**What is being asked:** Lines with "modifiers": copy each one from the listing below.

**Input records:**
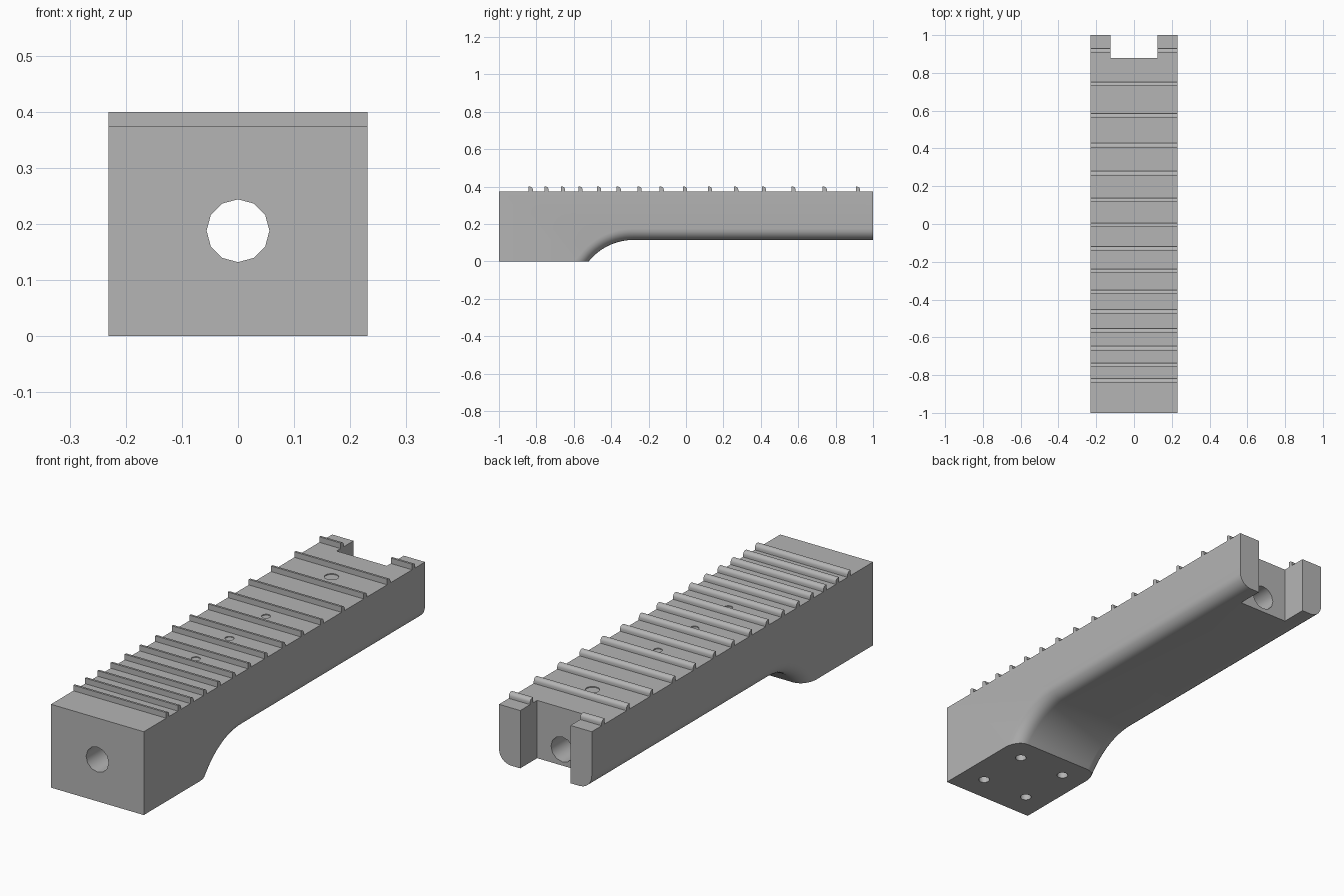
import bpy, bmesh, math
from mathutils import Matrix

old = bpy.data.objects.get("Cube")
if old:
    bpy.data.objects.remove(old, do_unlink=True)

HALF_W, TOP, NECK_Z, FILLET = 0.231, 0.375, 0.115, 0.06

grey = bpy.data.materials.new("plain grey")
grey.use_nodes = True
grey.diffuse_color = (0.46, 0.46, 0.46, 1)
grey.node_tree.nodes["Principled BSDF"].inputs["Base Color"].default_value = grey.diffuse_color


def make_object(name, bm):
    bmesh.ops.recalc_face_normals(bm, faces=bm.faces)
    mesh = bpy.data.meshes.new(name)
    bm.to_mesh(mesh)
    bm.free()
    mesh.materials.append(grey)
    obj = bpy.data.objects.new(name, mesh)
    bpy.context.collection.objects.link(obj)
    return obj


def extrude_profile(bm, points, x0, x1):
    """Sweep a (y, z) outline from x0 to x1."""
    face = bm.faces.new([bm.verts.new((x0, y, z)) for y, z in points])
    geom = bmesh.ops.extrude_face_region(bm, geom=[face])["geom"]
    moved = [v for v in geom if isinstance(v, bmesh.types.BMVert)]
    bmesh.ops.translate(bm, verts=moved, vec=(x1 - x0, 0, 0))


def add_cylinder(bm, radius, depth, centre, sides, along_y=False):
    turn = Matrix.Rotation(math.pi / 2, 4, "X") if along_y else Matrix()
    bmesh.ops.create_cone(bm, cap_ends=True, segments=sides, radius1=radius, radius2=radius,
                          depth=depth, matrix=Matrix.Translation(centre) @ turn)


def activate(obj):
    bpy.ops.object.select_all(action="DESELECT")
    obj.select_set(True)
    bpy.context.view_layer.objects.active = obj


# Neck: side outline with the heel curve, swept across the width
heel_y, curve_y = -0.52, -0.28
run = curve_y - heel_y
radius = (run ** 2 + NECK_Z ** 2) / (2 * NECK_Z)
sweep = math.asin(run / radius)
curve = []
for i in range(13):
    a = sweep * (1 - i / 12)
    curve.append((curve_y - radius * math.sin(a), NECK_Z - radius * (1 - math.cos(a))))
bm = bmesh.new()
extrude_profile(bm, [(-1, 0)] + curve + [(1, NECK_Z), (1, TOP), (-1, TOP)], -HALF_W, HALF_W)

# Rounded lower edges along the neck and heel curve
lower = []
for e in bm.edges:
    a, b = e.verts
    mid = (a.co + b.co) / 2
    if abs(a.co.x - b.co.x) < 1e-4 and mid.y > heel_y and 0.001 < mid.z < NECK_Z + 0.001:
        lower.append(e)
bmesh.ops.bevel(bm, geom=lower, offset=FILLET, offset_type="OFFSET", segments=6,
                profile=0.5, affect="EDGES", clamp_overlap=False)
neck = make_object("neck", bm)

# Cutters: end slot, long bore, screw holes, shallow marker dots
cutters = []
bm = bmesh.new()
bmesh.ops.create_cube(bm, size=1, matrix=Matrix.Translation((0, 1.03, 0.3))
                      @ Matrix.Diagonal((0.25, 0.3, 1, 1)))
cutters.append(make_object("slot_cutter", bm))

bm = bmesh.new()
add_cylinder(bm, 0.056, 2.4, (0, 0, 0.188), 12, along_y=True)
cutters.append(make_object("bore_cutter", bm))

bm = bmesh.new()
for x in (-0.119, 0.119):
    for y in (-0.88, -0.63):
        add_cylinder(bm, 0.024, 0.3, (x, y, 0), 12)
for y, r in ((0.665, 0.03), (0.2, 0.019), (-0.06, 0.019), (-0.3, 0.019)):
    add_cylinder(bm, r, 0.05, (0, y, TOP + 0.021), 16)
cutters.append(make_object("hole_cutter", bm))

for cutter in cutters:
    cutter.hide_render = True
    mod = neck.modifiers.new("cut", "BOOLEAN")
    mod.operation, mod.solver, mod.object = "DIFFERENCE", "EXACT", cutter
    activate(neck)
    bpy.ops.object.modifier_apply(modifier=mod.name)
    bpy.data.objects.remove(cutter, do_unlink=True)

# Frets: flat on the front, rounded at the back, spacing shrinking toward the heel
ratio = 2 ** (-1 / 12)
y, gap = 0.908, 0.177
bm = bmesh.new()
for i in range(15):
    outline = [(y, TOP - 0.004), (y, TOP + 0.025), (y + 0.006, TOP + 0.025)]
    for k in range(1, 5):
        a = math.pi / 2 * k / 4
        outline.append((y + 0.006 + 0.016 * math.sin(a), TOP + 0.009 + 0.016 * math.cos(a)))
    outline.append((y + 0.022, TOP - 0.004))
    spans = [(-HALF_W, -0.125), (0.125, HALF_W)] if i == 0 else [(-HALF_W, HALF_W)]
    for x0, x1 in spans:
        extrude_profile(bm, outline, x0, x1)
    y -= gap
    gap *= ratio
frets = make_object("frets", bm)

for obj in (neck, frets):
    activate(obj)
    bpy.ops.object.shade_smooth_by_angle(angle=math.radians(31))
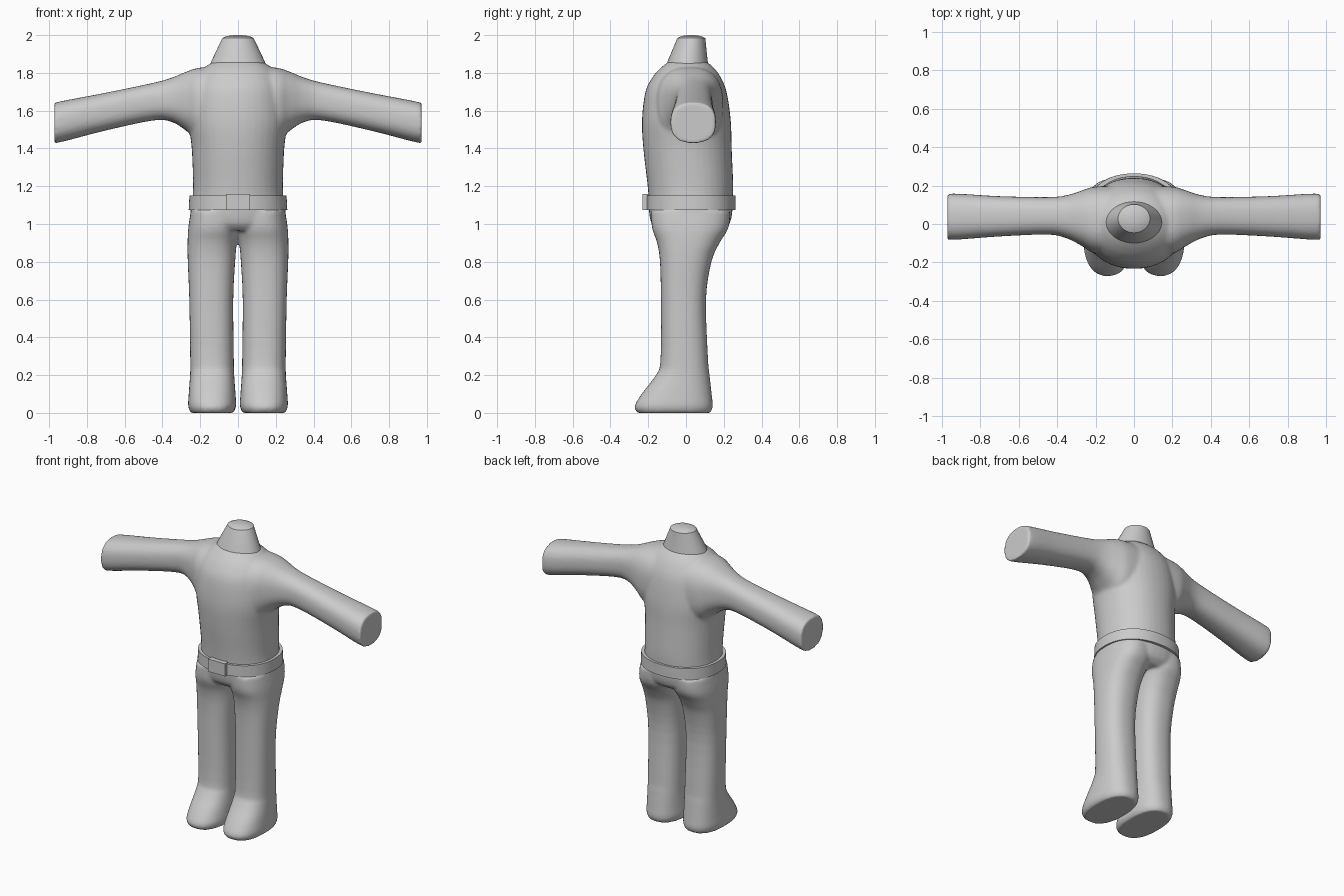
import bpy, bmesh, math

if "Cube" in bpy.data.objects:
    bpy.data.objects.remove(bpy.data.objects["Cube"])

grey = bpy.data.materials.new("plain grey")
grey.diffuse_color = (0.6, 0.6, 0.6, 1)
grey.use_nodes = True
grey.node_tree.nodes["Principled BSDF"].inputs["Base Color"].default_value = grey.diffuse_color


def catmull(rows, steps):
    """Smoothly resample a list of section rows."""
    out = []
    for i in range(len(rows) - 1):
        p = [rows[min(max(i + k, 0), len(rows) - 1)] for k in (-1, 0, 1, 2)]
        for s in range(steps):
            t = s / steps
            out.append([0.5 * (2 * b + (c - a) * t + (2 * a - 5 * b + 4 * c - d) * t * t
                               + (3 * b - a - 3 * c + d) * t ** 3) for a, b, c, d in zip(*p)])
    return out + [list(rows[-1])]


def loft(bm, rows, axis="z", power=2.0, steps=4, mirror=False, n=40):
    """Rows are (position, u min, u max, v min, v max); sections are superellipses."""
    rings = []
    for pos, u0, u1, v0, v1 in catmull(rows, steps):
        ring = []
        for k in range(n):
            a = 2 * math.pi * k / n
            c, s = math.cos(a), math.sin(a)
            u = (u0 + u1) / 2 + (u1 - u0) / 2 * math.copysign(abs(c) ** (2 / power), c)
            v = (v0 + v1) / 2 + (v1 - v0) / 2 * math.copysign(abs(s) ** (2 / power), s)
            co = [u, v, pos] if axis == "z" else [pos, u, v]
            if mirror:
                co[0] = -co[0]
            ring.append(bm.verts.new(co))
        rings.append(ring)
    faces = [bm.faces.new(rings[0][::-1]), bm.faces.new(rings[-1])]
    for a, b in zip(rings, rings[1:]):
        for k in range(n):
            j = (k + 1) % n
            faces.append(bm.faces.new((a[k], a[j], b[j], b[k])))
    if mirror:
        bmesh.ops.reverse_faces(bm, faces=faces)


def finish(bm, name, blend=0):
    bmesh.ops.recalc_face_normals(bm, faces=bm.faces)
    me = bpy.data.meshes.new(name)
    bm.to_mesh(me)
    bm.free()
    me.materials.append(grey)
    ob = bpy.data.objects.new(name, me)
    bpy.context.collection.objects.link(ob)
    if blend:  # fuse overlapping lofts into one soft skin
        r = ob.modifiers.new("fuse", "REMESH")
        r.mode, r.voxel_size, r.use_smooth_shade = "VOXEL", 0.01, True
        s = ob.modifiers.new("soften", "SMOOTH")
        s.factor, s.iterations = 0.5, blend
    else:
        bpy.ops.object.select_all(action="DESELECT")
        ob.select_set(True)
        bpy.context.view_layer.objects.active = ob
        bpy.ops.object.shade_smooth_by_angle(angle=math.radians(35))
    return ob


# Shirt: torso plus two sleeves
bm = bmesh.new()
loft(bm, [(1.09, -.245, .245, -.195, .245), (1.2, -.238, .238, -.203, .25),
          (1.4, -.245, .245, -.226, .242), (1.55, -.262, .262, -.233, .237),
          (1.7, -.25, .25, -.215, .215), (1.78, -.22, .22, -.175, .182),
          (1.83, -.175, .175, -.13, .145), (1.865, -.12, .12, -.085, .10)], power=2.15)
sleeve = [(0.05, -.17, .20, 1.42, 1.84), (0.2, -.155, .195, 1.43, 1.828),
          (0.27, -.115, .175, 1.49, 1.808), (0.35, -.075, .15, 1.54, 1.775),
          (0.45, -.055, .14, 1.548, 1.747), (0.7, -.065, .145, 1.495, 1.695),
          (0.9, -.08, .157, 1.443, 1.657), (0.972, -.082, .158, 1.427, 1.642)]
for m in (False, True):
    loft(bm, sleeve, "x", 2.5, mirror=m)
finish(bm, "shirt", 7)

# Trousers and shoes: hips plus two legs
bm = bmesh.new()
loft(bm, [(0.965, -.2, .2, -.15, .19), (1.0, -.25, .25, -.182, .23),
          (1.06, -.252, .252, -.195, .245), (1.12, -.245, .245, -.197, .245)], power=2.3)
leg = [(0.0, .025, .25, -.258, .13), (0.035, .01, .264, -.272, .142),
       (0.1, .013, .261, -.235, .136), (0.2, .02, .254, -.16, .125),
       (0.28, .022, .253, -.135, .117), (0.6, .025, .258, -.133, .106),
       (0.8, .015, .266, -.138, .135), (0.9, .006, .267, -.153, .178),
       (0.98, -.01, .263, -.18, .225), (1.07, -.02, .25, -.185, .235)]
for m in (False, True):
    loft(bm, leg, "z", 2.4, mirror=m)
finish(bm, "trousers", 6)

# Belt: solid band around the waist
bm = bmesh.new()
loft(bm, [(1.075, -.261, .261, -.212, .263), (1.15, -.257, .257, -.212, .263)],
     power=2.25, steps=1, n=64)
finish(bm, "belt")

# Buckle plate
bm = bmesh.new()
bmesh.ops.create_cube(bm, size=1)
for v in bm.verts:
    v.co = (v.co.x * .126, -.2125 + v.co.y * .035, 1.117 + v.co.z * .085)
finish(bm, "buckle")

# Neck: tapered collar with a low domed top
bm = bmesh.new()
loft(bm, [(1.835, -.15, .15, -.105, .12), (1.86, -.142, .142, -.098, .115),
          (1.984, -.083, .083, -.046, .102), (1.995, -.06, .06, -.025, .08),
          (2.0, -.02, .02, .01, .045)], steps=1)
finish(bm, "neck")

**Answer to this task:**
    mod = neck.modifiers.new("cut", "BOOLEAN")
        r = ob.modifiers.new("fuse", "REMESH")
        s = ob.modifiers.new("soften", "SMOOTH")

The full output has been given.